Ex-NBAer Chris Dudley runs for office

Updated: May 18, 2010, 11:58 AM ET
By Wendell Maxey | Special to Page 2

PORTLAND, Ore. -- This whole running for governor of Oregon thing is really cutting into Chris Dudley's NBA playoff basketball viewing schedule.

"Dramatically," said Dudley, a 6-foot-11 former center who spent 16 years in the league with the Cleveland Cavaliers, New Jersey Nets, Portland Trail Blazers, New York Knicks and Phoenix Suns. "For the Blazers, I was able to watch, but for the rest it has been tough. I just haven't been able to check it out. Down the stretch, you really don't have days off."

It's one of the many realities the Republican gubernatorial candidate faces with the 2010 Oregon primaries taking place Tuesday.

[+] EnlargeChris Dudley
AP Photo/Rick BowmerFormer NBA player Chris Dudley won the Republican gubernatorial nomination for Oregon.

As the Los Angeles Lakers eclipsed the Phoenix Suns in Game 1 of the Western Conference finals Monday, Dudley patiently wrapped up his last interview of another long day. Of course, he asked what the score was. But after that, it was back to talking politics -- a topic the Yale grad is well versed in since throwing his name into the race in mid-December.

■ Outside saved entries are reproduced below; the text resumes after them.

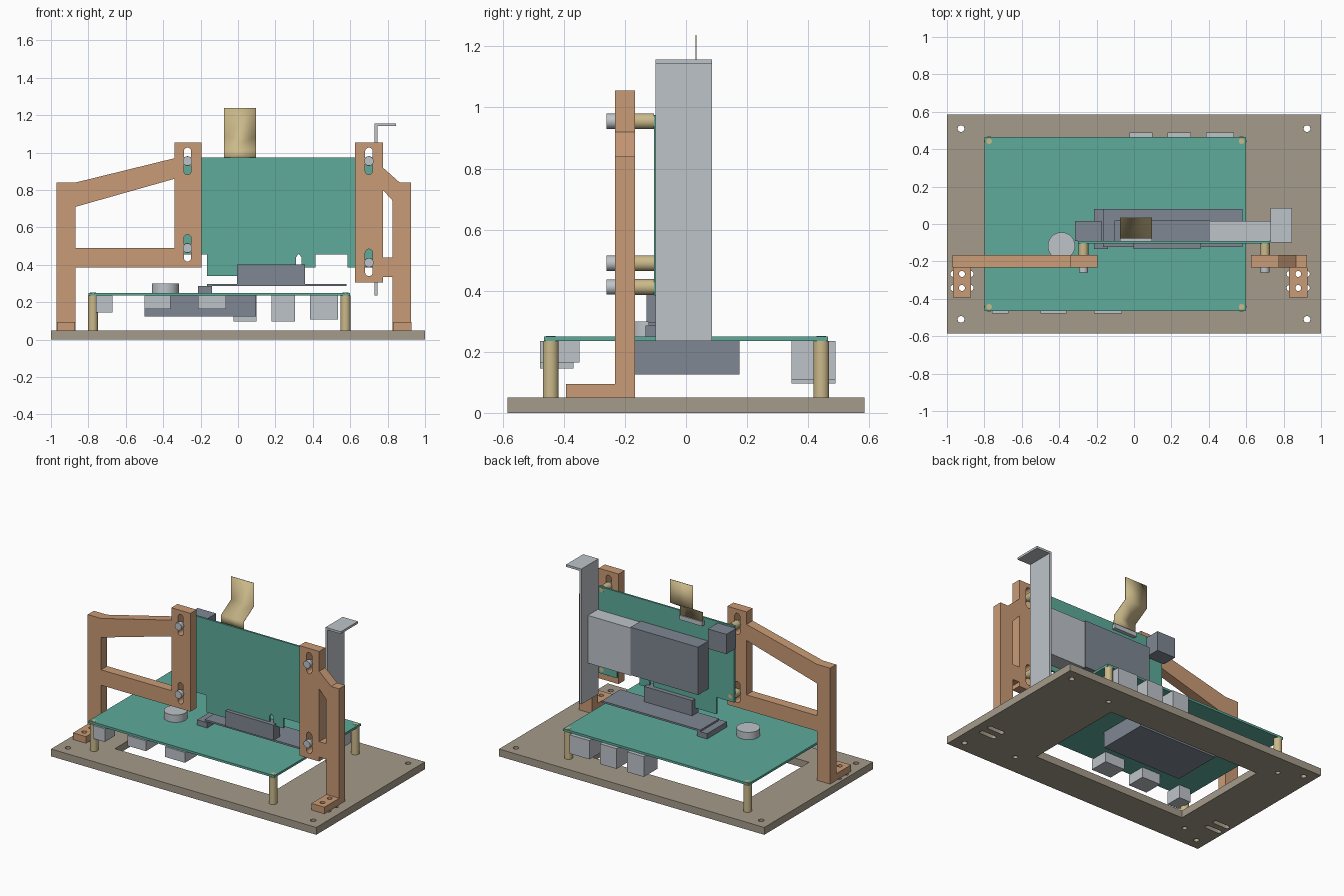
import bpy, bmesh
from math import cos, sin, pi
from mathutils import Matrix, Vector

cube = bpy.data.objects.get("Cube")
if cube:
    bpy.data.objects.remove(cube, do_unlink=True)


def material(name, rgb):
    lin = [((c / 255 + 0.055) / 1.055) ** 2.4 for c in rgb] + [1]
    m = bpy.data.materials.new(name)
    m.use_nodes = True
    m.diffuse_color = lin
    m.node_tree.nodes["Principled BSDF"].inputs["Base Color"].default_value = lin
    return m


stone = material("warm grey", (165, 155, 138))
copper = material("copper", (201, 155, 118))
green = material("board green", (93, 171, 154))
silver = material("silver", (190, 196, 201))
slate = material("slate", (127, 135, 147))
brass = material("brass", (203, 185, 138))


def add(name, bm, mat):
    bmesh.ops.recalc_face_normals(bm, faces=bm.faces)
    me = bpy.data.meshes.new(name)
    bm.to_mesh(me)
    bm.free()
    me.materials.clear()
    me.materials.append(mat)
    ob = bpy.data.objects.new(name, me)
    bpy.context.collection.objects.link(ob)
    return ob


def box(name, x, y, z, mat):
    bm = bmesh.new()
    size = Matrix.Diagonal((x[1] - x[0], y[1] - y[0], z[1] - z[0], 1))
    mid = Vector((sum(x) / 2, sum(y) / 2, sum(z) / 2))
    bmesh.ops.create_cube(bm, size=1, matrix=Matrix.Translation(mid) @ size)
    return add(name, bm, mat)


def rod(name, centre, span, r, axis, mat):
    """Cylinder along y or z; centre gives the other two coordinates."""
    bm = bmesh.new()
    mid = sum(span) / 2
    if axis == "Z":
        place = Matrix.Translation((centre[0], centre[1], mid))
    else:
        place = Matrix.Translation((centre[0], mid, centre[1])) @ Matrix.Rotation(pi / 2, 4, "X")
    bmesh.ops.create_cone(bm, cap_ends=True, segments=32, radius1=r, radius2=r,
                          depth=span[1] - span[0], matrix=place)
    return add(name, bm, mat)


def rect(x0, x1, y0, y1):
    return [(x0, y0), (x1, y0), (x1, y1), (x0, y1)]


def slot(cx, cy, r, dx=0, dy=0):
    """Stadium outline; a circle when dx and dy are zero."""
    pts = []
    for i in range(24):
        a = 2 * pi * (i + 0.5) / 24
        sx, sy = (1 if cos(a) > 0 else -1), (1 if sin(a) > 0 else -1)
        pts.append((cx + r * cos(a) + dx * sx, cy + r * sin(a) + dy * sy))
    return pts


def sheet(name, outlines, span, axis, mat):
    """Flat profile with holes, extruded along z or y."""
    cu = bpy.data.curves.new(name, "CURVE")
    cu.dimensions = "2D"
    cu.fill_mode = "BOTH"
    cu.extrude = (span[1] - span[0]) / 2
    for pts in outlines:
        sp = cu.splines.new("POLY")
        sp.points.add(len(pts) - 1)
        for p, (u, v) in zip(sp.points, pts):
            p.co = (u, v, 0, 1)
        sp.use_cyclic_u = True
        sp.use_smooth = False
    tmp = bpy.data.objects.new(name + "_outline", cu)
    bpy.context.collection.objects.link(tmp)
    bpy.context.view_layer.update()
    graph = bpy.context.evaluated_depsgraph_get()
    me = bpy.data.meshes.new_from_object(tmp.evaluated_get(graph))
    bpy.data.objects.remove(tmp, do_unlink=True)
    bm = bmesh.new()
    bm.from_mesh(me)
    bpy.data.meshes.remove(me)
    bmesh.ops.remove_doubles(bm, verts=bm.verts, dist=1e-5)
    mid = sum(span) / 2
    if axis == "Z":
        bm.transform(Matrix.Translation((0, 0, mid)))
    else:
        bm.transform(Matrix.Translation((0, mid, 0)) @ Matrix.Rotation(pi / 2, 4, "X"))
    return add(name, bm, mat)


# Base plate with window, corner holes, standoff holes and mounting slots
posts = [(x, y) for x in (-0.775, 0.575) for y in (-0.443, 0.443)]
feet = {"left": 0.878, "right": -0.92}
rows = (-0.267, -0.342)
base = [rect(-1, 1, -0.585, 0.585), rect(-0.68, 0.48, -0.355, 0.355)]
base += [slot(x, y, 0.018) for x in (-0.925, 0.925) for y in (-0.51, 0.51)]
base += [slot(x, y, 0.016) for x, y in posts]
base += [slot(x, y, 0.016, dx=0.046) for x in feet.values() for y in rows]
sheet("base_plate", base, (0, 0.05), "Z", stone)

# Main board on four standoffs
sheet("main_board", [rect(-0.8, 0.6, -0.465, 0.465)] + [slot(x, y, 0.015) for x, y in posts],
      (0.235, 0.25), "Z", green)
for x, y in posts:
    rod("board_standoff", (x, y), (0.05, 0.235), 0.026, "Z", brass)
    rod("board_standoff_pin", (x, y), (0.235, 0.251), 0.015, "Z", brass)

# Parts on the main board
for x0, x1, depth, low in ((-0.76, -0.67, 0.11, 0.145), (-0.5, -0.36, 0.13, 0.165),
                           (-0.215, -0.065, 0.13, 0.165)):
    box("front_port", (x0, x1), (-0.478, -0.478 + depth), (low, 0.235), silver)
for x0, x1, low in ((-0.025, 0.1, 0.097), (0.18, 0.305, 0.097), (0.385, 0.535, 0.107)):
    box("rear_port", (x0, x1), (0.345, 0.49), (low, 0.235), silver)
box("underside_block", (-0.5, 0.095), (-0.17, 0.175), (0.125, 0.235), slate)
rod("round_cell", (-0.388, -0.117), (0.25, 0.3), 0.073, "Z", silver)

# Riser adapter
box("riser_end_block", (-0.215, -0.14), (-0.133, 0.08), (0.25, 0.286), slate)
box("riser_plate", (-0.165, 0.58), (-0.122, 0.08), (0.286, 0.298), slate)
box("riser_socket", (-0.005, 0.358), (-0.13, -0.06), (0.298, 0.402), slate)

# Support arms with slotted masts and feet
ARM = (-0.233, -0.167)
slot_half = 0.052
right_outer = [(-0.97, 0.05), (-0.87, 0.05), (-0.87, 0.385), (-0.195, 0.385), (-0.195, 1.055),
               (-0.34, 1.055), (-0.34, 0.97), (-0.87, 0.84), (-0.97, 0.84)]
right_window = [(-0.87, 0.49), (-0.34, 0.49), (-0.34, 0.86), (-0.87, 0.71)]
left_outer = [(0.925, 0.05), (0.825, 0.05), (0.825, 0.335), (0.775, 0.335), (0.775, 0.305),
              (0.625, 0.305), (0.625, 1.055), (0.775, 1.055), (0.775, 0.92), (0.865, 0.84),
              (0.925, 0.84)]
left_window = [(0.775, 0.44), (0.825, 0.44), (0.825, 0.745), (0.775, 0.8)]
arms = (("right", right_outer, right_window, -0.27, 0.49),
        ("left", left_outer, left_window, 0.7, 0.412))
for side, outer, window, sx, low in arms:
    holes = [slot(sx, z, 0.02, dy=slot_half) for z in (0.955, low)]
    sheet(side + "_support_arm", [outer, window] + holes, ARM, "Y", copper)
    fx = feet[side]
    sheet(side + "_foot", [rect(fx - 0.049, fx + 0.049, -0.393, ARM[0])] +
          [slot(fx, y, 0.016) for y in rows], (0.05, 0.095), "Z", copper)
    for z in (0.955, low):
        rod("screw_head", (sx, z), (-0.26, ARM[0]), 0.025, "Y", silver)
        rod("screw_shank", (sx, z), (ARM[0], ARM[1]), 0.014, "Y", silver)
        rod("card_standoff", (sx, z), (ARM[1], -0.104), 0.026, "Y", brass)
        rod("card_standoff_pin", (sx, z), (-0.104, -0.09), 0.015, "Y", brass)

# Upright card with stepped lower edge
card = [(-0.3, 0.975), (-0.3, 0.455), (-0.165, 0.455), (-0.165, 0.34), (0.31, 0.34),
        (0.31, 0.44), (0.325, 0.46), (0.34, 0.44), (0.34, 0.385), (0.415, 0.385),
        (0.415, 0.455), (0.585, 0.455), (0.585, 0.385), (0.725, 0.385), (0.725, 0.975)]
sheet("upright_card", [card], (-0.104, -0.091), "Y", green)
box("card_cooler", (-0.105, 0.405), (-0.091, 0.02), (0.497, 0.823), slate)
box("card_port_housing", (0.405, 0.73), (-0.091, 0.015), (0.49, 0.815), silver)
box("card_power_socket", (-0.315, -0.175), (-0.091, 0.015), (0.83, 0.965), slate)

# Bent end bracket
box("end_bracket", (0.73, 0.745), (-0.1, 0.085), (0.235, 1.157), silver)
box("end_bracket_flange", (0.745, 0.845), (-0.1, 0.085), (1.142, 1.157), silver)

# Ribbon cable folded out of its socket
box("ribbon_socket", (-0.075, 0.097), (-0.091, -0.066), (0.925, 0.955), silver)
path = [(-0.075, 0.955), (-0.075, 1.015), (0.033, 1.08), (0.033, 1.238)]
bm = bmesh.new()
strip = [[bm.verts.new((x, y, z)) for x in (-0.075, 0.097)] for y, z in path]
for a, b in zip(strip, strip[1:]):
    bm.faces.new((a[0], a[1], b[1], b[0]))
ribbon = add("ribbon_cable", bm, brass)
solid = ribbon.modifiers.new("thickness", "SOLIDIFY")
solid.thickness, solid.offset = 0.004, 0

# Smooth round walls, keep edges sharp
for ob in bpy.context.collection.objects:
    ob.select_set(ob.type == "MESH")
bpy.context.view_layer.objects.active = ribbon
bpy.ops.object.shade_smooth_by_angle()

Dudley is a front-runner, according to a poll conducted for the Portland Tribune, Oregon Public Broadcasting and KPTV. And should he win the GOP nomination Tuesday, the 45-year-old Dudley will find himself in the low post banging against one of two Democrats -- in former Gov. John Kitzhaber, the apparent front-runner, or former secretary of state Bill Bradbury.

But instead of going after rebounds and blocking shots -- which Dudley did 5,457 and 1,027 times, respectively -- or stomaching that awkward form and release from the free throw line (let's not go there, OK), Dudley is busy meeting with elected officials and conducting town-hall meetings. It's all part of the game.

"I knew what I was getting into, but maybe not how it is every single day. I knew it was going to be a lot of work and I was prepared for that," Dudley said. "I've always enjoyed people and been in situations where when you play in the NBA, people want to come up to you and want to talk to you about sports or the team. Now they are talking about their lives."

On Monday morning, Dudley, who lives in a Portland suburb, stumped and visited voters in Medford and Coos Bay in the morning and the middle part of the state after lunch. Dudley has made the 200-mile sojourn to Southern Oregon multiple times over the past few months.

And this is where the former center finally shoots straight: Oregon is hurting badly and he's here to help.

"Just yesterday a lady was talking about increases in her property tax and personal tax. She has four kids and is struggling to stay in her house. It really gets to a deeper level," he said. "You get outside the city and in rural Oregon and there are a lot of places that feel they are being left out. There is a definite concern. Oregon is struggling."

Oregon is one of the national leaders in unemployment and one out of five Oregonians is on food stamps. Jobs and the economy: That's what awaits the next governor of Oregon.

"It's not a pretty sight. There are a lot of people hurting out there," said Dudley, his voice trailing off. "When you get elected you have the ability to impact it."

Dudley is hoping to make his impact felt despite the pundits around Oregon knocking his inexperience running for office.

"Our last two governors had over 60 years of experience between the two of them," Dudley said. "And here we sit with all of these problems. I don't think you need to have a lifetime in politics to be a leader and show leadership."

In 1999 with the Knicks, Dudley made his lone trip to the NBA Finals, and the Knicks lost in five games to the San Antonio Spurs. Yet even on the eve of the primaries, Dudley remembers how that team -- hobbled by injuries and an eighth seed in the East -- overcame the obstacles and naysayers along the way.

"You can't worry about the polls," Dudley said. "It's like a Game 7 of the semifinals and a game where it's do or die. Either you're going on to the next round or you're going home."

Wendell Maxey is a freelance writer for Sports Media Exchange, a national freelance writing network.